His aunt planned to come to the United States to help Eigles and his wife with their new baby, but that trip has also been delayed.

For Eigles and his family, it is a matter of prudence – rather than a law or mandate – that has made them reconsider travel to China.

Eigles said the problem goes beyond simply traveling to and from China.

“The problem is more in China,” he said. “Travel within China has been difficult. China is quarantining all travelers.”

Eigles’s cousins – who had immigration visas to Toronto and were planning to move there – also had to change their plans.

Eigles said his cousins would face numerous quarantines traveling to Chinese cities where they could then fly to Canada. Then, he added, they face the stigma of arriving from a SARS-afflicted area.

For example, landlords might be reluctant to rent to them, Eigles said.

“They would have to basically quarantine themselves in a hotel for a few weeks and let everyone know that they were OK before they could rent anywhere,” he said.

Concerns over SARS led Eigles to question a possible trip to Toronto to see family this summer. His family is facing a lot of difficult choices this summer, he said.

“They are all being pulled in different directions,” Eigles said.

University biology research assistant and graduate student Ming Li decided to remain in Minneapolis because of SARS and visa concerns, he said.
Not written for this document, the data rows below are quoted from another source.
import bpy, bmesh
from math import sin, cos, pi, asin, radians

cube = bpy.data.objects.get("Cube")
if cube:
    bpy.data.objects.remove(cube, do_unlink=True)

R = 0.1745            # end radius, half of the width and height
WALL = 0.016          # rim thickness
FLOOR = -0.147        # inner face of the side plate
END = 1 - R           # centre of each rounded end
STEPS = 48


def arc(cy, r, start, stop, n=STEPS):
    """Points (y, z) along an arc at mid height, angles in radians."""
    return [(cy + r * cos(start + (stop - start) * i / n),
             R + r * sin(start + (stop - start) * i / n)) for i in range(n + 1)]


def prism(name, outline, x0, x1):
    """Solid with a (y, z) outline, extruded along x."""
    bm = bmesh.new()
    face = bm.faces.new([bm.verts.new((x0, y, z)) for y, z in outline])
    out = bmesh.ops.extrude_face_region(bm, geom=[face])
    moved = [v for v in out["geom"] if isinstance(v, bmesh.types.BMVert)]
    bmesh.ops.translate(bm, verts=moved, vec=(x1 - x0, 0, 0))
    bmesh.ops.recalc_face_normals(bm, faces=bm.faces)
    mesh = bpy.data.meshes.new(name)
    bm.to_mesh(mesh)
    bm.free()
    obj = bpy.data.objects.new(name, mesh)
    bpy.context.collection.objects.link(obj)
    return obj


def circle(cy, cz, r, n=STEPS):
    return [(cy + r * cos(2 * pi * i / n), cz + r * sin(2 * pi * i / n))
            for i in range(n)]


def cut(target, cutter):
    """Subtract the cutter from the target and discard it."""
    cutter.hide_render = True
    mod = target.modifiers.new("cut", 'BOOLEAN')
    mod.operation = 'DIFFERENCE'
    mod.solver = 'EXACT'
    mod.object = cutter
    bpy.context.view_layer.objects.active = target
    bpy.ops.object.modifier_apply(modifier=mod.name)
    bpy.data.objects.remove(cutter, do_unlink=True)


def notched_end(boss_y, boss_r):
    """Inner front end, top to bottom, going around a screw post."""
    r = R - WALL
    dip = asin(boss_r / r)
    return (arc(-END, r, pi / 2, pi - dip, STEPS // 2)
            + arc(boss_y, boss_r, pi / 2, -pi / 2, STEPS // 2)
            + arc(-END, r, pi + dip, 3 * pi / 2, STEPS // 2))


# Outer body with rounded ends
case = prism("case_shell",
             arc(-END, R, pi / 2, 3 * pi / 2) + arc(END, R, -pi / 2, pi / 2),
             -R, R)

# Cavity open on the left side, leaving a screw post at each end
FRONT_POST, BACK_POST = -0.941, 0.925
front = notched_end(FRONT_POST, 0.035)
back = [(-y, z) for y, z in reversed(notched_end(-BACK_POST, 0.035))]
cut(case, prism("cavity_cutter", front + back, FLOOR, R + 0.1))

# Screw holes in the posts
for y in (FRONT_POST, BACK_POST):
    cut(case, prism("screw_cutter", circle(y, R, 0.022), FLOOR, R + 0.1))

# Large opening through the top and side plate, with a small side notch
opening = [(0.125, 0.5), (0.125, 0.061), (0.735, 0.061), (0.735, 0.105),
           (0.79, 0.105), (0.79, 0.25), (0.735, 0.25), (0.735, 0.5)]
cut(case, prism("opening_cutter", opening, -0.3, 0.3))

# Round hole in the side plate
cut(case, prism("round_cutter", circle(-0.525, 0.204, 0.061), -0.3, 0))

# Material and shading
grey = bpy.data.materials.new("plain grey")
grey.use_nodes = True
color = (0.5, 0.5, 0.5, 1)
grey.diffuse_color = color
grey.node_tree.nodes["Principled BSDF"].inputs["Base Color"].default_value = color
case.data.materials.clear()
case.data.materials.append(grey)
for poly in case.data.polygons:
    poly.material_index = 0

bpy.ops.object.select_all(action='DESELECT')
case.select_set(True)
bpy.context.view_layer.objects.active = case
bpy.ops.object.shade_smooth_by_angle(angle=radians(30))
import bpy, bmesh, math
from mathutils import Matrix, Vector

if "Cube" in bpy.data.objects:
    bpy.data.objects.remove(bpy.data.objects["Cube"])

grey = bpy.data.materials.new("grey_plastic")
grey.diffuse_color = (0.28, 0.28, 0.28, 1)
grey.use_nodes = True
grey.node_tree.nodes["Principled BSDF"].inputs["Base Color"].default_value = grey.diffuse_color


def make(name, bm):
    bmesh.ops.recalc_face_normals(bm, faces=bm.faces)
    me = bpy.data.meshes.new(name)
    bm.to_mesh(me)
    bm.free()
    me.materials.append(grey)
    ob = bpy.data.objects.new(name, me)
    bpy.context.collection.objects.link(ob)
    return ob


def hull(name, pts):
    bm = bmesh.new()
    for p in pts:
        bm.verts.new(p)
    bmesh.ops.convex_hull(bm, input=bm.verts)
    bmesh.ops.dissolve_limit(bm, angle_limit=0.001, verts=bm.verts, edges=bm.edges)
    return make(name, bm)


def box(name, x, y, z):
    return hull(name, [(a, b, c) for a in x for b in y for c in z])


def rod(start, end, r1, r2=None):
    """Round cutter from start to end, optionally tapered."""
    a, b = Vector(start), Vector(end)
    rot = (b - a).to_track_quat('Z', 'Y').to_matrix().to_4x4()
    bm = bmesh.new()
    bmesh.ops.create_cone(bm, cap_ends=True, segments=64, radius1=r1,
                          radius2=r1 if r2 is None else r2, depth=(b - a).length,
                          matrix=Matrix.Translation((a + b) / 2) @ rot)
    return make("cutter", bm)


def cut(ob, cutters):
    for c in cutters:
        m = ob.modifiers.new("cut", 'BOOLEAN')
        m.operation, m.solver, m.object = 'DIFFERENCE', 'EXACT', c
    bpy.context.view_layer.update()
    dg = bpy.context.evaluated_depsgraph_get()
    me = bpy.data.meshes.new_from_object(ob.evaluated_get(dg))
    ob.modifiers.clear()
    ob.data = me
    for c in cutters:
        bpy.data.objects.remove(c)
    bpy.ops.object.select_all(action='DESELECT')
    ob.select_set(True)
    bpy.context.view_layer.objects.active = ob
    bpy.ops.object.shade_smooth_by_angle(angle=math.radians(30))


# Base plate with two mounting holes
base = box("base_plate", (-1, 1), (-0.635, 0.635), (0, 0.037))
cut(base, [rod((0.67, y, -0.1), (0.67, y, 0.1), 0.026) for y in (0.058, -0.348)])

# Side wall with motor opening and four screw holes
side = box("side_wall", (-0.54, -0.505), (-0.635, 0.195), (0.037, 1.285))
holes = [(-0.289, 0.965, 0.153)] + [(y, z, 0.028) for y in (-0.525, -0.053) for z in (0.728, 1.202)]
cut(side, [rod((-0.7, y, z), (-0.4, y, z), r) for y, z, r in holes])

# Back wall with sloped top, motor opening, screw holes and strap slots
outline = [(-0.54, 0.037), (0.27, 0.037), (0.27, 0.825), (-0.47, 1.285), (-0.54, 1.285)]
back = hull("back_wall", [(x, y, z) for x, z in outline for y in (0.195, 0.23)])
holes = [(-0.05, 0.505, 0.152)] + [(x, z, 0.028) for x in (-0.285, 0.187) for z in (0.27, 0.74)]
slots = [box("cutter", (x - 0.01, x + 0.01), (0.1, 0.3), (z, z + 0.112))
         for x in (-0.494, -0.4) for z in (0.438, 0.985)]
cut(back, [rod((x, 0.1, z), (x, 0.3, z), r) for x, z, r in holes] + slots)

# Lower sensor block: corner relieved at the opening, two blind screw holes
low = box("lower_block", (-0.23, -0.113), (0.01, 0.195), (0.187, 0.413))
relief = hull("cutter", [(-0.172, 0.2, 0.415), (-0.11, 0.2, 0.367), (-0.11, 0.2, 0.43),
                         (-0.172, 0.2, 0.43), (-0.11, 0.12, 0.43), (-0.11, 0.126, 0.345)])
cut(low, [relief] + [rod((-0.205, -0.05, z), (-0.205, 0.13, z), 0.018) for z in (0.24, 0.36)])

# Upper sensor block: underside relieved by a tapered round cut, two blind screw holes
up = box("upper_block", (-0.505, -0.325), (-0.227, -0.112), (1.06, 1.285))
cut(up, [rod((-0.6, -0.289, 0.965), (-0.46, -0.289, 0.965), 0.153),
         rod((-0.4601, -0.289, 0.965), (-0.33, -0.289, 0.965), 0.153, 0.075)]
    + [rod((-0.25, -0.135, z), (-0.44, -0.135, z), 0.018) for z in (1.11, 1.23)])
Li said while the SARS situation appears to be getting better, he worries about being able to return to the University.

“It may be more difficult for me to get back due to SARS,” he said.

While his native Sichuan province has not been hit particularly hard by SARS, friends and family advised him to stay, he said.

“I’m just going to continue my research and experimentation,” Li said. “I am thinking of going back this winter or summer.”

Li said he will remain dedicated to his work, and try not to think too much about his contacts in China.

“I would really like to see my family and friends,” he said. “It is hard not getting back to visit.”

Geoff Ziezulewicz is a freelance writer for The Minnesota Daily.

The freelance editor welcomes comments at [email protected]